Why did we pick RWInc?

  • Lessons are well-paced, engaging and motivating
  • Assessment matches the steps, so we can recognise and celebrate progress students make
  • Resources can be adapted for pupils with a variety of SEND needs e.g. non-verbal, alternative communication systems, and HI/ VI
  • The company provide high quality ongoing training to support our teachers in developing their own knowledge and skills

Stories and literature:

We also know that it is important for all students to develop a love of stories, books and reading. Stories are a key component of English lessons, and are pre-selected. The planning of these books ensures that a range of authors and concepts are used over the year and key stages, to avoid repetition. This also ensures that students experience a wide range of high-quality texts to build their cultural capital.  These stories act as a hook to English language outcomes and the wider curriculum.

Sensory stories are used to support learning in some Southfield classes, and help the narrative come to life using a mixture of text and complimentary sensory experiences. Through the use of sensory stories that are repeated over time, it is possible for students within our PMLD cohort to begin to anticipate the order of events in the story, respond consistently to the stimuli and to show enjoyment during the story sessions. It is intended that one story is the focus for a half term which is delivered consistently by the staff team. It is expected that there are sufficient resources provided so that the children can have the opportunity to explore and interact with the sensory item without waiting for extended periods of time for their turn. It is appreciated that some resources will need to be shared to allow the children to develop anticipation and turn taking skills.

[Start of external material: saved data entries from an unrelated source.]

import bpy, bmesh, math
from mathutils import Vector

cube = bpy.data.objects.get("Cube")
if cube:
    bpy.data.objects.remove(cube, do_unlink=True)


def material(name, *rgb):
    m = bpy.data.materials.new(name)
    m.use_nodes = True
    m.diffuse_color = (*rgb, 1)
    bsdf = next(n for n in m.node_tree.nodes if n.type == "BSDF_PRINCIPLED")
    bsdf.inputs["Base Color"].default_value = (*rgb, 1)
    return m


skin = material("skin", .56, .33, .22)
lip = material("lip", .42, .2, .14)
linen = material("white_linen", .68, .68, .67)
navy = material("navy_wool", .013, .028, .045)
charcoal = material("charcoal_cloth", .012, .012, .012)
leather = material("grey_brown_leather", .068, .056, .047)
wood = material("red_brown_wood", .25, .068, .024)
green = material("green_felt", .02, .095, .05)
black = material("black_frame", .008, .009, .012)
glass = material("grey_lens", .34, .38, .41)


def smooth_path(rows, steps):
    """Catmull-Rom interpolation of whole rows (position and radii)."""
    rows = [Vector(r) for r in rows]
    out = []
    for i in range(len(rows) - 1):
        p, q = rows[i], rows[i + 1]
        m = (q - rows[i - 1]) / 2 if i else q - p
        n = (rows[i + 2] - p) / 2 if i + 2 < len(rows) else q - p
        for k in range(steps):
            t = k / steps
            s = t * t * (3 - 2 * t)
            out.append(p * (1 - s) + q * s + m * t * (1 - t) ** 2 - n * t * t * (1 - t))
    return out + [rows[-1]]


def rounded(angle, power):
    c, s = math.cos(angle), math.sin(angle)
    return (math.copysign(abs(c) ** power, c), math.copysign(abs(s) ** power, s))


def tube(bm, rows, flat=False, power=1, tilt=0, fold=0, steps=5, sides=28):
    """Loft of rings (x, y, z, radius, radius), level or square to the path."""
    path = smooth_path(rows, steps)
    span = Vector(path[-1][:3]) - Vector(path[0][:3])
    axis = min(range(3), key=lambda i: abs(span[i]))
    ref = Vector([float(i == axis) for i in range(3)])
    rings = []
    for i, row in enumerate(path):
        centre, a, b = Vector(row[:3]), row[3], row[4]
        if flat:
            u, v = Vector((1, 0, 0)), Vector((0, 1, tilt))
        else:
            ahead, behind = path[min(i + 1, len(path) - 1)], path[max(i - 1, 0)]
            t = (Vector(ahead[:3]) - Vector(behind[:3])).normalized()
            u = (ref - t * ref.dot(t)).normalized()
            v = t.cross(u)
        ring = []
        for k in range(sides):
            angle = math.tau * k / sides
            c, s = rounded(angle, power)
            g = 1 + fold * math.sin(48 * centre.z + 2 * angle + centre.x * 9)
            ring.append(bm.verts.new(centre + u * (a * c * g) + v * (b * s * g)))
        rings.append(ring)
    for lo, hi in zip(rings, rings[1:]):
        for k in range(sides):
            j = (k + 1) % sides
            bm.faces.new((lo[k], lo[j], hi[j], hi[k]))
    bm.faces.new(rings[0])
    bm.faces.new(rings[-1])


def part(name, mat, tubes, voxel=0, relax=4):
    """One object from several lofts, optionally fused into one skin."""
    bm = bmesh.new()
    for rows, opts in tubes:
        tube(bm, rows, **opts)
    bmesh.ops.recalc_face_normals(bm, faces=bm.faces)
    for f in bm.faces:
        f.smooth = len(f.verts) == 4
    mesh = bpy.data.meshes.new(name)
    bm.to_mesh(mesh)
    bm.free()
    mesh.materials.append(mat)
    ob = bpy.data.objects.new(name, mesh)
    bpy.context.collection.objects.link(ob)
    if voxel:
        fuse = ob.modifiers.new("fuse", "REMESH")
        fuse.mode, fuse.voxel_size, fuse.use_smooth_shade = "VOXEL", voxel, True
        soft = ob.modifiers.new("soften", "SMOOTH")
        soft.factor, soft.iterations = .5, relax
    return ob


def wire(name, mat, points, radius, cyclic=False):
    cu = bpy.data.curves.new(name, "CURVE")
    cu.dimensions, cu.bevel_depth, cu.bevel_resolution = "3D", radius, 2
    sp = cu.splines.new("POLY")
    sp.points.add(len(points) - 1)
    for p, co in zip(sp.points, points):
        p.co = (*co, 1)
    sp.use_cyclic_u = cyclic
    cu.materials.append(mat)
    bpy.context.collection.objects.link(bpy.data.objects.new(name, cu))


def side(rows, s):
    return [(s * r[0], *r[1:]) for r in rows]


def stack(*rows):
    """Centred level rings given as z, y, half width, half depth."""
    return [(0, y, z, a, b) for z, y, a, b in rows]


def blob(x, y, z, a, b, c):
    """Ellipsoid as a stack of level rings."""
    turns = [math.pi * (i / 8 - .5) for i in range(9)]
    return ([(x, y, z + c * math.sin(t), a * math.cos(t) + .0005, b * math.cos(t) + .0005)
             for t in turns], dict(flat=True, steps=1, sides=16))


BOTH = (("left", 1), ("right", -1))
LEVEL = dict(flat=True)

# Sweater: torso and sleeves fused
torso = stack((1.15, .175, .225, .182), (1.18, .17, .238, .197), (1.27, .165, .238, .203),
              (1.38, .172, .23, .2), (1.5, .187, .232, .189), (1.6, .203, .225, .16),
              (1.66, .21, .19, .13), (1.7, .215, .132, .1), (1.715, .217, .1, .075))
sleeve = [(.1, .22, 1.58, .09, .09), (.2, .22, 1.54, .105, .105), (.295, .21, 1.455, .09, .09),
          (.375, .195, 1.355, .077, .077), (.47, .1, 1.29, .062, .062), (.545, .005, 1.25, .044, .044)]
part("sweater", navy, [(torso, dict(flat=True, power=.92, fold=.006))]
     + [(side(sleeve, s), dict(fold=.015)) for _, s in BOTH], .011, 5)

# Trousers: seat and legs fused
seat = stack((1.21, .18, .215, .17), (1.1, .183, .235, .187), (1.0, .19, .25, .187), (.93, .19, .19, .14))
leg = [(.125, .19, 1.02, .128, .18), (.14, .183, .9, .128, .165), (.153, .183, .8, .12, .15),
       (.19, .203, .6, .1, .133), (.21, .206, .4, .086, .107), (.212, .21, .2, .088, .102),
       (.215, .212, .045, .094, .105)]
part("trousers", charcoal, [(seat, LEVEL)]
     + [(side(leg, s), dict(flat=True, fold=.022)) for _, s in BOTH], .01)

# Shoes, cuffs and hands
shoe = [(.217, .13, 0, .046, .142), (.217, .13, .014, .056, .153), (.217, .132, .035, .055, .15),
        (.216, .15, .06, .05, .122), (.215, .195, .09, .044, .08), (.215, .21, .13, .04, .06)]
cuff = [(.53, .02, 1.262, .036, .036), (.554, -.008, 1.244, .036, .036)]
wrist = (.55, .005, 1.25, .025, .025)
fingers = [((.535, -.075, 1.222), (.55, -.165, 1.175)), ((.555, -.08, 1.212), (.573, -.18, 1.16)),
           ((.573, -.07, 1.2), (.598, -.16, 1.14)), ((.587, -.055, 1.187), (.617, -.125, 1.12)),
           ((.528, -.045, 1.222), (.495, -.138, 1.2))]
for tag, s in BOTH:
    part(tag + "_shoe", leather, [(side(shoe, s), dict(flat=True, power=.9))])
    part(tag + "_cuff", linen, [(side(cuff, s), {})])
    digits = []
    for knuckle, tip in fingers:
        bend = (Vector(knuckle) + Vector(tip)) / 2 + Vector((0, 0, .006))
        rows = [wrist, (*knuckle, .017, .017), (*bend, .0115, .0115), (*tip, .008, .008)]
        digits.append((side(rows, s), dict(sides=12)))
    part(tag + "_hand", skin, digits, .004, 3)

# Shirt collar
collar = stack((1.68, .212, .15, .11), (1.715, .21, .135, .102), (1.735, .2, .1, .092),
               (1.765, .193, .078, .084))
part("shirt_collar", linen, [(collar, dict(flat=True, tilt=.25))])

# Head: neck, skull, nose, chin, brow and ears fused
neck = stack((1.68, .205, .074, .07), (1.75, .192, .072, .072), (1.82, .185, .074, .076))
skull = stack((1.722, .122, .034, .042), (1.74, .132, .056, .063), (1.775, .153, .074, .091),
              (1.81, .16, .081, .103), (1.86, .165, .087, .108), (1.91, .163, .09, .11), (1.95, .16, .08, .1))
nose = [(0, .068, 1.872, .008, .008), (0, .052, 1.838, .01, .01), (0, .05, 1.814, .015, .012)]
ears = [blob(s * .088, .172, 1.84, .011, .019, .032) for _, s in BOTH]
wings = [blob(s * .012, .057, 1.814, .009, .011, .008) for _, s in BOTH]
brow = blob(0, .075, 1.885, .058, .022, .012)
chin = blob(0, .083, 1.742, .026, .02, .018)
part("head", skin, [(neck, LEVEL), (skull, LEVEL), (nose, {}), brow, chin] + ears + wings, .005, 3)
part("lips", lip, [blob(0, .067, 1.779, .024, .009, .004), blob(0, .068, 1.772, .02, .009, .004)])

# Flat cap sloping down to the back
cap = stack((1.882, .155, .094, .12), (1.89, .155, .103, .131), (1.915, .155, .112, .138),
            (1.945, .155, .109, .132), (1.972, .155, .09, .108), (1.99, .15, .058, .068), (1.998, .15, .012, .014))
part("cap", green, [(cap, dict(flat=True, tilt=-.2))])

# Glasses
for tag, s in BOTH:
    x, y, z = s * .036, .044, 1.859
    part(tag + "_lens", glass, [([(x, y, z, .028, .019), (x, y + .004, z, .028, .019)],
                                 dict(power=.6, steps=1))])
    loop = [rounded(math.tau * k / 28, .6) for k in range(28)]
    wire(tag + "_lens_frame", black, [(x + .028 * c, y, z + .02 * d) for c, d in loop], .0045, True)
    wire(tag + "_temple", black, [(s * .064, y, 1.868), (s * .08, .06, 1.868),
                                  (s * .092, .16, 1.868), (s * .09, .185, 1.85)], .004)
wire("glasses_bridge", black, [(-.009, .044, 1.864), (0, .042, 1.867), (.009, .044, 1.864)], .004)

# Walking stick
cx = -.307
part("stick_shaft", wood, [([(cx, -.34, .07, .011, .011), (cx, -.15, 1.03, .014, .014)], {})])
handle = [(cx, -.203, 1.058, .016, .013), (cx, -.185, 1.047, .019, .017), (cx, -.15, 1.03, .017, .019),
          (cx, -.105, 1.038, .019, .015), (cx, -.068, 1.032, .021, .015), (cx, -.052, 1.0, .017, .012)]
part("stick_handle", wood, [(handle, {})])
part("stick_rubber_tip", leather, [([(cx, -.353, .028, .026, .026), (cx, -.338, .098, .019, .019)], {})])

Some classrooms have transformed a physical space in the classroom to create a conducive, lively and inviting space for reading. Reading corners contain a range of reading material and formats appropriate to the interests of the students.  

To make our reading curriculum inclusive to all students, we are guided by the following definition of reading: 

“reading may be interpreted as any activity that leads to the derivation of meanings from visual or tactile representation”

This definition allows us to include the use of objects of reference, photographs and symbols as well as formal systems such as PECS (Picture Exchange Communication System), as reading. These may be accessed visually, orally or through touch and through these resources children learn that one thing can represent something else. 


Year 7 – All About Me

Who am I? 

My Home 

My Local Community

Year 8 – My Body Can

What Can I Do? 

What do I need?    

What can I change?

Year 9 – Voices and Choices

I Have a Voice

I Have Great Ideas    

I’m Ready

Year 10 – Risky Business: Managing risk in different places

Safety first    

My responsibilities  

Healthy habits

Year 11 – Bradford, Britain & Beyond

The Wider Community    

My Country    

The World about me

Year 12 – Ambitions and Aspirations

Investigating Employability     

Investigating health and wellbeing services    

Team communication

Year 13 – Entering Adulthood

Planning for Employability/ Next Steps    

Planning for positive health and wellbeing in adulthood    

Leadership skills in the community

Year 14 – Life After Southfield

Accessing Employability/ Next Steps    

Accessing health and wellbeing services independently    

Making a positive contribution to the wider community




Alongside the English curriculum we have also introduced the ‘Read, Write, Inc.’ phonics programme in Key stage 3. For this, all students are assessed and placed into sets for targeted learning.   


Students in Southfield sixth form will work towards an NCFE Entry level Functional Skills qualification. There are 3 levels so that students can progress through. Each qualification is based on assessments in reading, writing and speaking & listening/communication.